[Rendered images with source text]
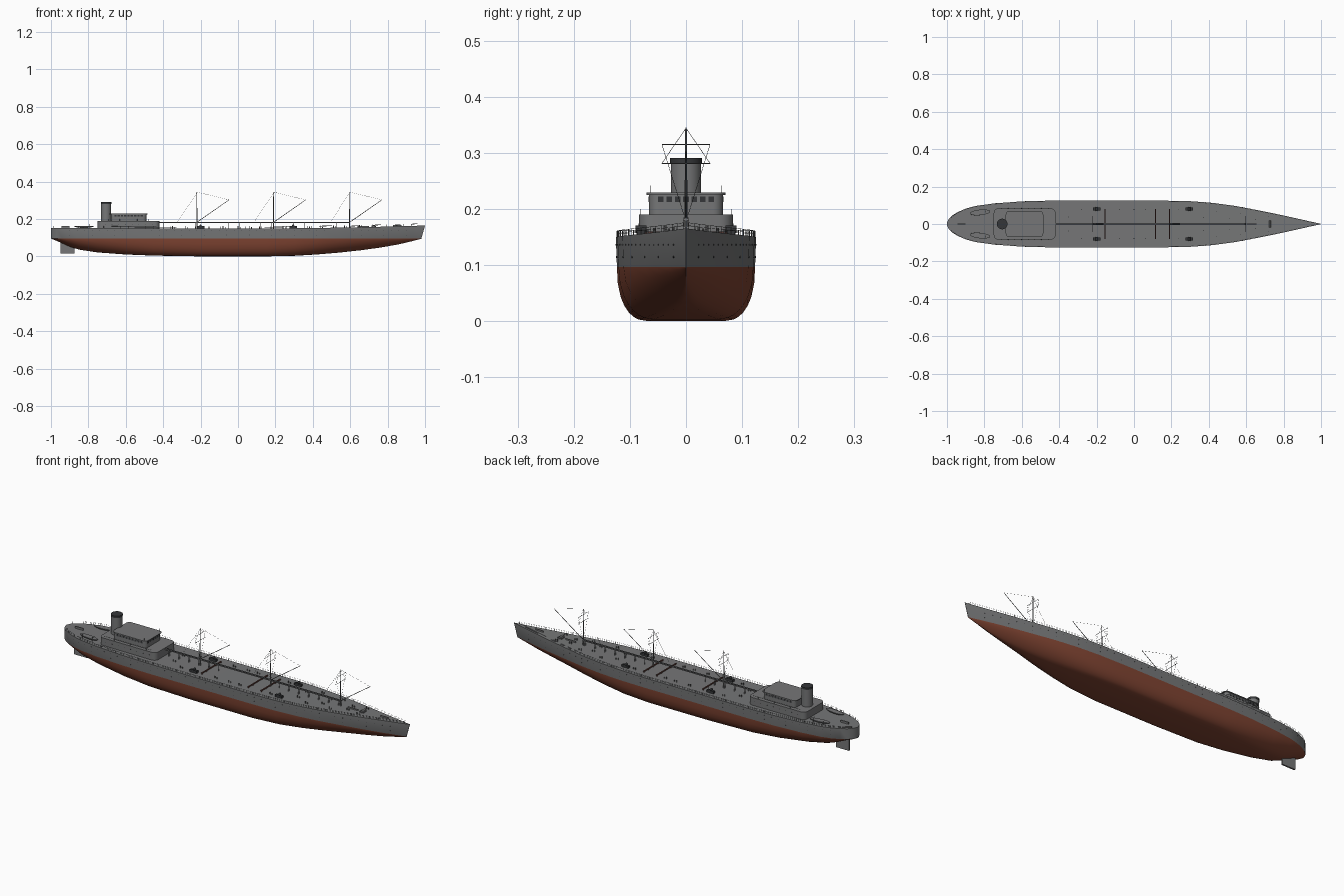
import bpy, bmesh, math
from mathutils import Vector, Matrix

if "Cube" in bpy.data.objects:
    bpy.data.objects.remove(bpy.data.objects["Cube"])

def material(name, c):
    m = bpy.data.materials.new(name)
    m.diffuse_color = (*c, 1)
    m.use_nodes = True
    m.node_tree.nodes["Principled BSDF"].inputs["Base Color"].default_value = m.diffuse_color
    return m

GREY = material("ship_grey", (0.18, 0.183, 0.186))
RED = material("hull_red", (0.215, 0.058, 0.032))
DARK = material("dark_metal", (0.035, 0.037, 0.04))
BROWN = material("pipe_brown", (0.13, 0.055, 0.045))

def finish(bm, name, *mats, smooth=True):
    bmesh.ops.recalc_face_normals(bm, faces=bm.faces)
    me = bpy.data.meshes.new(name)
    bm.to_mesh(me)
    bm.free()
    for m in mats:
        me.materials.append(m)
    ob = bpy.data.objects.new(name, me)
    bpy.context.collection.objects.link(ob)
    if smooth:
        bpy.ops.object.select_all(action='DESELECT')
        bpy.context.view_layer.objects.active = ob
        ob.select_set(True)
        bpy.ops.object.shade_smooth_by_angle(angle=math.radians(35))
    return ob

def tube(bm, p, q, r, r2=None, n=6):
    p, q = Vector(p), Vector(q)
    d = q - p
    mat = Matrix.Translation((p + q) / 2) @ d.to_track_quat('Z', 'Y').to_matrix().to_4x4()
    bmesh.ops.create_cone(bm, cap_ends=True, segments=n, radius1=r, depth=d.length,
                          radius2=r if r2 is None else r2, matrix=mat)

def box(bm, x0, x1, y0, y1, z0, z1, round_=0):
    mat = Matrix.Translation(((x0+x1)/2, (y0+y1)/2, (z0+z1)/2)) @ Matrix.Diagonal((x1-x0, y1-y0, z1-z0, 1))
    vs = bmesh.ops.create_cube(bm, size=1, matrix=mat)['verts']
    if round_:
        es = {e for v in vs for e in v.link_edges if abs(e.verts[0].co.z - e.verts[1].co.z) > 1e-4}
        bmesh.ops.bevel(bm, geom=list(es), offset=round_, segments=5, profile=0.5, affect='EDGES')

# Hull stations: x, half beam, keel height, flat-bottom share, bilge power
ST = [(-1, .006, .095, 0, 1.6), (-.99, .028, .091, 0, 1.6), (-.97, .047, .083, 0, 1.6), (-.94, .065, .070, .02, 1.6),
      (-.9, .082, .052, .05, 1.6), (-.85, .096, .036, .1, 1.7), (-.75, .110, .021, .22, 1.8), (-.6, .121, .010, .4, 2),
      (-.45, .125, .004, .52, 2.2), (-.2, .125, 0, .55, 2.3), (.15, .125, 0, .55, 2.3), (.3, .122, .003, .48, 2.1),
      (.42, .113, .010, .36, 1.9), (.54, .097, .020, .23, 1.7), (.66, .074, .033, .12, 1.5), (.76, .054, .047, .06, 1.4),
      (.86, .032, .064, .02, 1.3), (.94, .014, .080, 0, 1.2), (1, .0008, .094, 0, 1.2)]
WL = .096

def deck(x):
    return .149 + (.016 if x > 0 else .003) * x * x

def beam(x):
    for a, b in zip(ST, ST[1:]):
        if a[0] <= x <= b[0]:
            return a[1] + (b[1] - a[1]) * (x - a[0]) / (b[0] - a[0])
    return 0

bm = bmesh.new()
rings = []
for x, b, k, flat, p in ST:
    side = []
    for t in (0, .03, .08, .16, .28, .45, .7, 1):
        w = flat + (1 - flat) * (1 - (1 - t) ** p) ** (1 / p)
        side.append((max(w * b * .985, .0004), k + (WL - k) * t))
    side.append((b, deck(x)))
    rake = max(0, (x - .85) / .15) * .28
    ring = [(x - rake * (deck(x) - z), y, z) for y, z in side]
    ring += [(px, -y, z) for px, y, z in reversed(ring)]
    rings.append([bm.verts.new(v) for v in ring])
n = len(rings[0])
for a, b in zip(rings, rings[1:]):
    for i in range(n):
        f = bm.faces.new((a[i], a[(i+1) % n], b[(i+1) % n], b[i]))
        f.material_index = 0 if i in (7, 8, 9) else 1
bm.faces.new(rings[0])
bm.faces.new(rings[-1])
finish(bm, "hull", GREY, RED)

# Rudder
bm = bmesh.new()
box(bm, -.95, -.875, -.004, .004, .014, .075)
finish(bm, "rudder", GREY, smooth=False)

# Deck houses
bm = bmesh.new()
box(bm, -.75, -.42, -.084, .084, .14, .19, .025)
finish(bm, "lower_house", GREY)
bm = bmesh.new()
box(bm, -.68, -.49, -.066, .066, .188, .225, .018)
box(bm, -.686, -.485, -.070, .070, .225, .229, .02)
finish(bm, "bridge_house", GREY)

# Bridge windows and portholes
bm = bmesh.new()
for i in range(9):
    x = -.655 + i * .0175
    for s in (-1, 1):
        box(bm, x - .006, x + .006, s*.066 - .001, s*.066 + .001, .212, .222)
for i in range(7):
    y = (i - 3) * .015
    box(bm, -.491, -.489, y - .005, y + .005, .212, .222)
finish(bm, "bridge_windows", DARK, smooth=False)

bm = bmesh.new()
for s in (-1, 1):
    for i in range(8):
        x = -.71 + i * .036
        tube(bm, (x, s*.083, .172), (x, s*.0848, .172), .002, n=8)
    for i in range(46):
        x = -.9 + i * .04
        y = beam(x)
        tube(bm, (x, s*(y - .003), .136), (x, s*(y + .0003), .136), .0016, n=8)
        if i % 3 == 0:
            tube(bm, (x, s*(y - .004), .114), (x, s*(y + .0001), .114), .0016, n=8)
finish(bm, "portholes", DARK)

# Funnel with dark cap
bm = bmesh.new()
tube(bm, (-.705, 0, .185), (-.705, 0, .282), .027, n=32)
finish(bm, "funnel", GREY)
bm = bmesh.new()
tube(bm, (-.705, 0, .281), (-.705, 0, .291), .0285, n=32)
finish(bm, "funnel_cap", DARK)

# Raised catwalk with pipe line and supports
bm = bmesh.new()
box(bm, -.42, .6, -.005, .005, .179, .183)
for i in range(18):
    x = -.4 + i * .058
    for s in (-1, 1):
        tube(bm, (x, s*.004, .146), (x, s*.004, .18), .0008)
finish(bm, "catwalk", GREY, smooth=False)
bm = bmesh.new()
for s in (-1, 1):
    tube(bm, (-.42, s*.0035, .184), (.6, s*.0035, .184), .001)
finish(bm, "catwalk_rails", DARK)

# Masts, booms, yards and wires
masts, wires = bmesh.new(), bmesh.new()
for x in (-.22, .19, .597):
    z0 = deck(x) - .002
    tube(masts, (x, 0, z0), (x, 0, .345), .0032, .0013, 8)
    tube(masts, (x + .004, 0, .185), (x + .172, 0, .302), .0017, .0012)
    for z in (.315, .281):
        tube(masts, (x, -.043, z), (x, .043, z), .0009)
    tube(wires, (x, 0, .344), (x + .172, 0, .302), .0004, n=4)
    tube(wires, (x, 0, .34), (x - .105, 0, .18), .0004, n=4)
    for s in (-1, 1):
        tube(wires, (x, s*.043, .315), (x, s*.004, .19), .0004, n=4)
        tube(wires, (x, 0, .344), (x, s*.043, .281), .0004, n=4)
finish(masts, "masts_and_booms", GREY)
finish(wires, "rigging", DARK)

# Deck edge railing
bm = bmesh.new()
for s in (-1, 1):
    prev = None
    for i in range(45):
        x = -.985 + i * .0445
        y, z = s * max(beam(x) - .002, 0), deck(x)
        top = (x, y, z + .011)
        tube(bm, (x, y, z - .001), top, .0006, n=4)
        if prev:
            tube(bm, prev, top, .0004, n=4)
            tube(bm, Vector(prev) - Vector((0, 0, .005)), Vector(top) - Vector((0, 0, .005)), .0003, n=4)
        prev = top
finish(bm, "deck_railing", GREY, smooth=False)

# House railings
bm = bmesh.new()
for s in (-1, 1):
    for i in range(10):
        x = -.725 + i * .031
        tube(bm, (x, s*.081, .189), (x, s*.081, .2), .0005, n=4)
    tube(bm, (-.725, s*.081, .2), (-.446, s*.081, .2), .0004, n=4)
    tube(bm, (-.5, s*.064, .227), (-.5, s*.064, .242), .0006, n=4)
finish(bm, "house_railing", GREY, smooth=False)

# Cross-deck pipes
bm = bmesh.new()
for x in (-.155, .115, .19):
    tube(bm, (x, -.08, .156), (x, .08, .156), .0035, n=8)
    for y in (-.078, -.04, .04, .078):
        tube(bm, (x, y, .146), (x, y, .156), .0025)
finish(bm, "cross_pipes", BROWN)

# Winches
bm = bmesh.new()
for x in (-.2, .295):
    for s in (-1, 1):
        box(bm, x - .02, x + .02, s*.08 - .007, s*.08 + .007, .147, .162)
        tube(bm, (x, s*.08 - .01, .164), (x, s*.08 + .01, .164), .006, n=12)
finish(bm, "winches", DARK)

# Bollards, vents and windlass
bm = bmesh.new()
for x in (-.35, -.28, -.08, 0, .06, .24, .37, .44, .51, .57, .65, .72):
    for s in (-1, 1):
        y = s * beam(x) * (.3 if int(x * 100) % 2 else .62)
        tube(bm, (x, y, .147), (x, y, deck(x) + .012), .002, n=8)
        tube(bm, (x + .012, y, .147), (x + .012, y, deck(x) + .008), .002, n=8)
box(bm, .715, .738, -.012, .012, .15, .164)
tube(bm, (.727, -.018, .164), (.727, .018, .164), .005, n=12)
box(bm, .64, .7, -.002, .002, .15, .163)
box(bm, .83, .875, -.002, .002, .155, .168)
box(bm, -.945, -.9, -.003, .003, .15, .162)
finish(bm, "deck_fittings", GREY)

# Stern boats with dark gunwale covers, on davits
for s, side in ((-1, "right"), (1, "left")):
    bm = bmesh.new()
    mat = Matrix.Translation((-.823, s*.062, .163)) @ Matrix.Rotation(s*.1, 4, 'Z') @ Matrix.Diagonal((.055, .015, .011, 1))
    bmesh.ops.create_uvsphere(bm, u_segments=20, v_segments=10, radius=1, matrix=mat)
    bmesh.ops.bisect_plane(bm, geom=bm.verts[:] + bm.edges[:] + bm.faces[:], plane_co=(0, 0, .1635),
                           plane_no=(0, 0, 1), clear_outer=True)
    bmesh.ops.holes_fill(bm, edges=[e for e in bm.edges if e.is_boundary])
    finish(bm, "boat_" + side, GREY)
    bm = bmesh.new()
    for dx in (-.03, .03):
        tube(bm, (-.823 + dx, s*.077, .149), (-.823 + dx, s*.077, .17), .001)
        tube(bm, (-.823 + dx, s*.077, .17), (-.823 + dx, s*.062, .173), .001)
    finish(bm, "boat_davits_" + side, GREY)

• [THE PROBLEM]
If a line in the entries holds the word "Diagonal", count it. Report the total only.

• [RESULT OF THE TASK]
2